Find the line in the entries below that contains "along angle, curving". Repeat it exactly, and every line after it through the line that contains "rings.append((c, side, tan.cross(side), r))".

**** Records for the exercise ****

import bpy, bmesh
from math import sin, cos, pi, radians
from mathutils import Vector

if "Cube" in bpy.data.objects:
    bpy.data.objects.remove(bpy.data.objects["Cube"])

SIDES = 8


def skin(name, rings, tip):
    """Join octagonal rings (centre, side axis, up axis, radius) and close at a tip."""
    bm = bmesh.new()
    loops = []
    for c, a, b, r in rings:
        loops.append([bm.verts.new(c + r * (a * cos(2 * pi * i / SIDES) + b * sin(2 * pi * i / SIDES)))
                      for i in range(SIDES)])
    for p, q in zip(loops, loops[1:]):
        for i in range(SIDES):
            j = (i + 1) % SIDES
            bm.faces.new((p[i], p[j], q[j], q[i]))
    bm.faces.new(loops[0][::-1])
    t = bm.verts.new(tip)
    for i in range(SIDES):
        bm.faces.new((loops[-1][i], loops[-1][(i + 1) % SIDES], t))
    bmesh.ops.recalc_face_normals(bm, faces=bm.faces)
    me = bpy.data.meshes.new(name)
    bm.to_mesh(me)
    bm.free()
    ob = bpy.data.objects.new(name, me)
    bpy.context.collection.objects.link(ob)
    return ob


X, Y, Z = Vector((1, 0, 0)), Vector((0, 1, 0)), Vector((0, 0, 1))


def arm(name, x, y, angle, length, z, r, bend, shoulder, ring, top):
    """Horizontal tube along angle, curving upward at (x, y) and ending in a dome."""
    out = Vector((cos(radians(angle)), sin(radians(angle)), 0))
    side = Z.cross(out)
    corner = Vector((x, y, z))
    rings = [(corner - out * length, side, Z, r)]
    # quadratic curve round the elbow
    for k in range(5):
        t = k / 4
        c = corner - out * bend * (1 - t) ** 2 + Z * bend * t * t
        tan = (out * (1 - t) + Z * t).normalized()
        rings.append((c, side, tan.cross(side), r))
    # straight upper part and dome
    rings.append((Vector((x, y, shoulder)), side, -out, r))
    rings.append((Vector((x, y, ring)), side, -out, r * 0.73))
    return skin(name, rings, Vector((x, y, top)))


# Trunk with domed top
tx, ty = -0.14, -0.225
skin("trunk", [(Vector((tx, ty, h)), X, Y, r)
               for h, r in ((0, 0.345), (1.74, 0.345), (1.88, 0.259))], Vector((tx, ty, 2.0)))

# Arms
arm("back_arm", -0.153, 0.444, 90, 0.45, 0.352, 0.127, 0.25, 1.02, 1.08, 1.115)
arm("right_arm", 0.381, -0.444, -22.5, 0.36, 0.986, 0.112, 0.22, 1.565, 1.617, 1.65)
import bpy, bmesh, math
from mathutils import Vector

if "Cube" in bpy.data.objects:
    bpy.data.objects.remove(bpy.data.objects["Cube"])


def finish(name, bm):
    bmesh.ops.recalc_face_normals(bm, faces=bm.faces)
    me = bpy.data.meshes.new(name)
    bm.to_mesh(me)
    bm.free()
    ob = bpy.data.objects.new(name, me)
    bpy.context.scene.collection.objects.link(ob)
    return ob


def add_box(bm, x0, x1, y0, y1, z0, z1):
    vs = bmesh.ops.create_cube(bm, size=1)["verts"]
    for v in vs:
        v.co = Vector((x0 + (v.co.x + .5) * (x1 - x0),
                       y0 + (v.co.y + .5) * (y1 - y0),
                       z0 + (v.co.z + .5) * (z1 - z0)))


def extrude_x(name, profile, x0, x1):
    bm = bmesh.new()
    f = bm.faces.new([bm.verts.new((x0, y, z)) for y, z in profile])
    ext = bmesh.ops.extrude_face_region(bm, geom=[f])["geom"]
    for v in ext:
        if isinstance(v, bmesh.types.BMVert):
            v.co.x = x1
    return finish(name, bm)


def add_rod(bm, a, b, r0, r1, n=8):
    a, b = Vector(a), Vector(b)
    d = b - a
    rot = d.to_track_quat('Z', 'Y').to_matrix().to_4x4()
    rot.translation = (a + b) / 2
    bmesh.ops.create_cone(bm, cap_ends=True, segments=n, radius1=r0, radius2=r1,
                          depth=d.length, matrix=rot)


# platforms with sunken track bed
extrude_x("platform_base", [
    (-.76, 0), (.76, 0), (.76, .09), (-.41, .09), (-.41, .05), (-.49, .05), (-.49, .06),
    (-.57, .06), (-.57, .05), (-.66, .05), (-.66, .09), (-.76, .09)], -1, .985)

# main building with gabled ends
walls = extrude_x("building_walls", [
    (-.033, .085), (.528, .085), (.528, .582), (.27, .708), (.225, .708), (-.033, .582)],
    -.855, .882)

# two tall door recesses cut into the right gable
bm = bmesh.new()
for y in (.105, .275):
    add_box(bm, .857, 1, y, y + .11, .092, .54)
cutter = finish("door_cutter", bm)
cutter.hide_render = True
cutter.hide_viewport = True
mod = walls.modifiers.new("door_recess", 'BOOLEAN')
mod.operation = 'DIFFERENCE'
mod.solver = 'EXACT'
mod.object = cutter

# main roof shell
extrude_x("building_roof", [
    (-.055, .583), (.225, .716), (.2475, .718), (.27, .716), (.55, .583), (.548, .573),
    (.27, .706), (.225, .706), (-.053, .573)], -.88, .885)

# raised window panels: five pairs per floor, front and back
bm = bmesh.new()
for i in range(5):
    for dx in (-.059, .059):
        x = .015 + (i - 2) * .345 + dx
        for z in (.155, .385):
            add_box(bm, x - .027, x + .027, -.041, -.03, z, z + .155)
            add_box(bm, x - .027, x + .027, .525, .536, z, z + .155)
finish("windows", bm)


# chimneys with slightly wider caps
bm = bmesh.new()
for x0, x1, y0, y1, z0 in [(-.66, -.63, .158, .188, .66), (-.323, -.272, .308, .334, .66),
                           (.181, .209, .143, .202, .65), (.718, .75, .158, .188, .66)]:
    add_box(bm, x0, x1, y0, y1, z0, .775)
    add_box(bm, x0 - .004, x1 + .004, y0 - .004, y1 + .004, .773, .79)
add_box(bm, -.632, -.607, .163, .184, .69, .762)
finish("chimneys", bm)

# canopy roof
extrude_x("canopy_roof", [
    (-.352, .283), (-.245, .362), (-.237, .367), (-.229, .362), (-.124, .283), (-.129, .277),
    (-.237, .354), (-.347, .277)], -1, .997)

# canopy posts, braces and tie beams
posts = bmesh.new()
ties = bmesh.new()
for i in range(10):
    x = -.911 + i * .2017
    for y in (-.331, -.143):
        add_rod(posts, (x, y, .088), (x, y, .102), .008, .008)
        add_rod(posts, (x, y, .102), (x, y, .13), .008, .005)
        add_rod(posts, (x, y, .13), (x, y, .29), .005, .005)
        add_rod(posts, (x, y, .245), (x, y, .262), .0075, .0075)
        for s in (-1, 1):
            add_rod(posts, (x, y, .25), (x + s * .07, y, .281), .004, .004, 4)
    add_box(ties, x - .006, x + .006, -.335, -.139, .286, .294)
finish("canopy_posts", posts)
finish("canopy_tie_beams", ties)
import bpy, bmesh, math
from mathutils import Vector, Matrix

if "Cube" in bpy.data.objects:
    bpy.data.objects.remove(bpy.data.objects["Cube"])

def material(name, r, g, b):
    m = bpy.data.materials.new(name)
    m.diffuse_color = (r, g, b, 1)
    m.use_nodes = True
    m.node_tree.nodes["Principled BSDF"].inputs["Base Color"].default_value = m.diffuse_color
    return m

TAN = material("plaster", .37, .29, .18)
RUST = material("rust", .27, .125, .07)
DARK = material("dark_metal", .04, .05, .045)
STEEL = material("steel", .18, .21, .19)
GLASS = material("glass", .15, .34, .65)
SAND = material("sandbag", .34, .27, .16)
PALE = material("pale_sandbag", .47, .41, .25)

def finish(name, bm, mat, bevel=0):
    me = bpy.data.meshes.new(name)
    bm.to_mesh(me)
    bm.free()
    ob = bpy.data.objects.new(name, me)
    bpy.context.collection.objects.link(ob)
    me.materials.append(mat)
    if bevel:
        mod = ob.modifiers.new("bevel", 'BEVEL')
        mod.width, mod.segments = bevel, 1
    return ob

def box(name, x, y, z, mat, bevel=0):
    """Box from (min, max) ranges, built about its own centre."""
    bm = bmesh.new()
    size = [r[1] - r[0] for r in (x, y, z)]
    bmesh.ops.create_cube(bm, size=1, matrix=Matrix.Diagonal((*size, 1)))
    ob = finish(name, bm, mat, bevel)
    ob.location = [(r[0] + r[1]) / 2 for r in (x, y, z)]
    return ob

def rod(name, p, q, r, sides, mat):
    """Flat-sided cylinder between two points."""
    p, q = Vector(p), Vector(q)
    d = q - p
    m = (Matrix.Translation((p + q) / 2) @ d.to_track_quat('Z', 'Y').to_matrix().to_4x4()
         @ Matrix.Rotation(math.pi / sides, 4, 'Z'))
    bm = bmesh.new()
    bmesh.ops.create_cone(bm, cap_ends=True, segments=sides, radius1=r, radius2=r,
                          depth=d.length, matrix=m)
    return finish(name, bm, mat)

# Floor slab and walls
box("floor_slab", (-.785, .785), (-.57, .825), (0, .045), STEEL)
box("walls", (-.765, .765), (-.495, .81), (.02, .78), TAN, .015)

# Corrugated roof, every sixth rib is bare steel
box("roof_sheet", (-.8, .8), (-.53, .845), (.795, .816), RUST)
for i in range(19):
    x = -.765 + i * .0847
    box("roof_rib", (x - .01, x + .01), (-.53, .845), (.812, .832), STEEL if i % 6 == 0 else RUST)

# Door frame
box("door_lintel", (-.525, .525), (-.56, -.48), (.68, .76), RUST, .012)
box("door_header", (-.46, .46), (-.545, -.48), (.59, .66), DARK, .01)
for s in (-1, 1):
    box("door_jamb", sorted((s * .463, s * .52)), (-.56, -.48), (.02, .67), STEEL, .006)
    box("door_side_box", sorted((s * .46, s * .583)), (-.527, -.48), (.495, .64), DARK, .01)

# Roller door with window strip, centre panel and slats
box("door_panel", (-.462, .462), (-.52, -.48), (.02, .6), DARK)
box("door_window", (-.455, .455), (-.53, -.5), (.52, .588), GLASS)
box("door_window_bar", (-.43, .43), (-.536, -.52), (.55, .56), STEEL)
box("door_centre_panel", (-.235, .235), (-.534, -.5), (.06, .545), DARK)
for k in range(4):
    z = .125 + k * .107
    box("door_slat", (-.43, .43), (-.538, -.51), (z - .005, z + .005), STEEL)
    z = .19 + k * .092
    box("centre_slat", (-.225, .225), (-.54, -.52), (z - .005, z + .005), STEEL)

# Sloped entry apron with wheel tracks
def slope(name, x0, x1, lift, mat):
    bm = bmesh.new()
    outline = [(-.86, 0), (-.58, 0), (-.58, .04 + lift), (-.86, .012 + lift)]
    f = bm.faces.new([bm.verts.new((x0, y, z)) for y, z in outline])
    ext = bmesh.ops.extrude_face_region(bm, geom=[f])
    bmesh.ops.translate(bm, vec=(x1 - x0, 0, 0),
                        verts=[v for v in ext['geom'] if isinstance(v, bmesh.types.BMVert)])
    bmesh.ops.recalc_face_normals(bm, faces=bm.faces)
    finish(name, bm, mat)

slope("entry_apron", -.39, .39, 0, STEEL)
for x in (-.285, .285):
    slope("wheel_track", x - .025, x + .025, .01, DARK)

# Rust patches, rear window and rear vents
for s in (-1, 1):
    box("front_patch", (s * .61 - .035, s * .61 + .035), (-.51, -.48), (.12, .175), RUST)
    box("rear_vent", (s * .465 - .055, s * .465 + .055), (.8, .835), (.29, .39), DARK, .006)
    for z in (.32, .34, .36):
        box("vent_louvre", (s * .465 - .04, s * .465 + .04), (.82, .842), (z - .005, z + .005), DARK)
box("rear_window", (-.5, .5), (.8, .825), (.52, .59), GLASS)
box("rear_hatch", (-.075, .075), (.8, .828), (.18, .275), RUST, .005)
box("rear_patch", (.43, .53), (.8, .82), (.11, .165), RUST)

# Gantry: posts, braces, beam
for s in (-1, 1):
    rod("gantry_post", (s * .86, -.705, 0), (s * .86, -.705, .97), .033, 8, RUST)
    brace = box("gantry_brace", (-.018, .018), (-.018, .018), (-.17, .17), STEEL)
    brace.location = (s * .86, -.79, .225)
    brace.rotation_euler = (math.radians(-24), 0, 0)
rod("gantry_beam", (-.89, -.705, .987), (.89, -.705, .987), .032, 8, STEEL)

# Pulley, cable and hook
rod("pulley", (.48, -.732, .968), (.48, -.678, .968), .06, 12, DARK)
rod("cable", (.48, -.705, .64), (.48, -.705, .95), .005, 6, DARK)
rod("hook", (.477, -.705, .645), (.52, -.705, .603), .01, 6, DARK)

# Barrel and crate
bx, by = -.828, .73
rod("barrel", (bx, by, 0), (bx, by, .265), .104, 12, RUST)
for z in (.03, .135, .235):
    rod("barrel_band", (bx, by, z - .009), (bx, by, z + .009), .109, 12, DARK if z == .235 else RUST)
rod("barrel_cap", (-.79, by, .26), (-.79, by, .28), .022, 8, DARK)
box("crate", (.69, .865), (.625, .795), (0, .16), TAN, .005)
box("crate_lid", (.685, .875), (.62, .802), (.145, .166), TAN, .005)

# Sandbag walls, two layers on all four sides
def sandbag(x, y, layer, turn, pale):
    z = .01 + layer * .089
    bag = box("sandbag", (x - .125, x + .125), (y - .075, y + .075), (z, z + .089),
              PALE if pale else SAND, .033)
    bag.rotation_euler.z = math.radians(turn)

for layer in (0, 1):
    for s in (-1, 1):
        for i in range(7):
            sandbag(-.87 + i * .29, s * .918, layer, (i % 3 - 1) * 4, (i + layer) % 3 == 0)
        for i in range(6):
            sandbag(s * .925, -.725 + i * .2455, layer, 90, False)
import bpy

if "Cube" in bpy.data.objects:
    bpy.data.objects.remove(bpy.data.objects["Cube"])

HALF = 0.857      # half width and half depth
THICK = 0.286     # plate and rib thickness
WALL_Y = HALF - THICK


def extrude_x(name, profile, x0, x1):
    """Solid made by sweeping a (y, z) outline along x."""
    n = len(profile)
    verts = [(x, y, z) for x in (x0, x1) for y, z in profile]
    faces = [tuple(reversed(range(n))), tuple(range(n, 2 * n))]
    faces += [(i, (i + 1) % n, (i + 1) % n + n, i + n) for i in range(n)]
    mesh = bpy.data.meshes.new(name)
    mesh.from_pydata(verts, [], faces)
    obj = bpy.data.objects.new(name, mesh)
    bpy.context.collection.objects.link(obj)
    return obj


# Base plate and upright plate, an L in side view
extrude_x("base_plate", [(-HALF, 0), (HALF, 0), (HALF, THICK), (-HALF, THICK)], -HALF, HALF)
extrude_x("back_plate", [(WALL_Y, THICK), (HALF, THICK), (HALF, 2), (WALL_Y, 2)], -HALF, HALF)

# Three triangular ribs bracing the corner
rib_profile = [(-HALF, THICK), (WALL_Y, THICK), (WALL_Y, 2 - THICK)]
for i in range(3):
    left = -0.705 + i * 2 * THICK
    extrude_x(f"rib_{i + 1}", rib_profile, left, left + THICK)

****

> _Answer box_:
    """Horizontal tube along angle, curving upward at (x, y) and ending in a dome."""
    out = Vector((cos(radians(angle)), sin(radians(angle)), 0))
    side = Z.cross(out)
    corner = Vector((x, y, z))
    rings = [(corner - out * length, side, Z, r)]
    # quadratic curve round the elbow
    for k in range(5):
        t = k / 4
        c = corner - out * bend * (1 - t) ** 2 + Z * bend * t * t
        tan = (out * (1 - t) + Z * t).normalized()
        rings.append((c, side, tan.cross(side), r))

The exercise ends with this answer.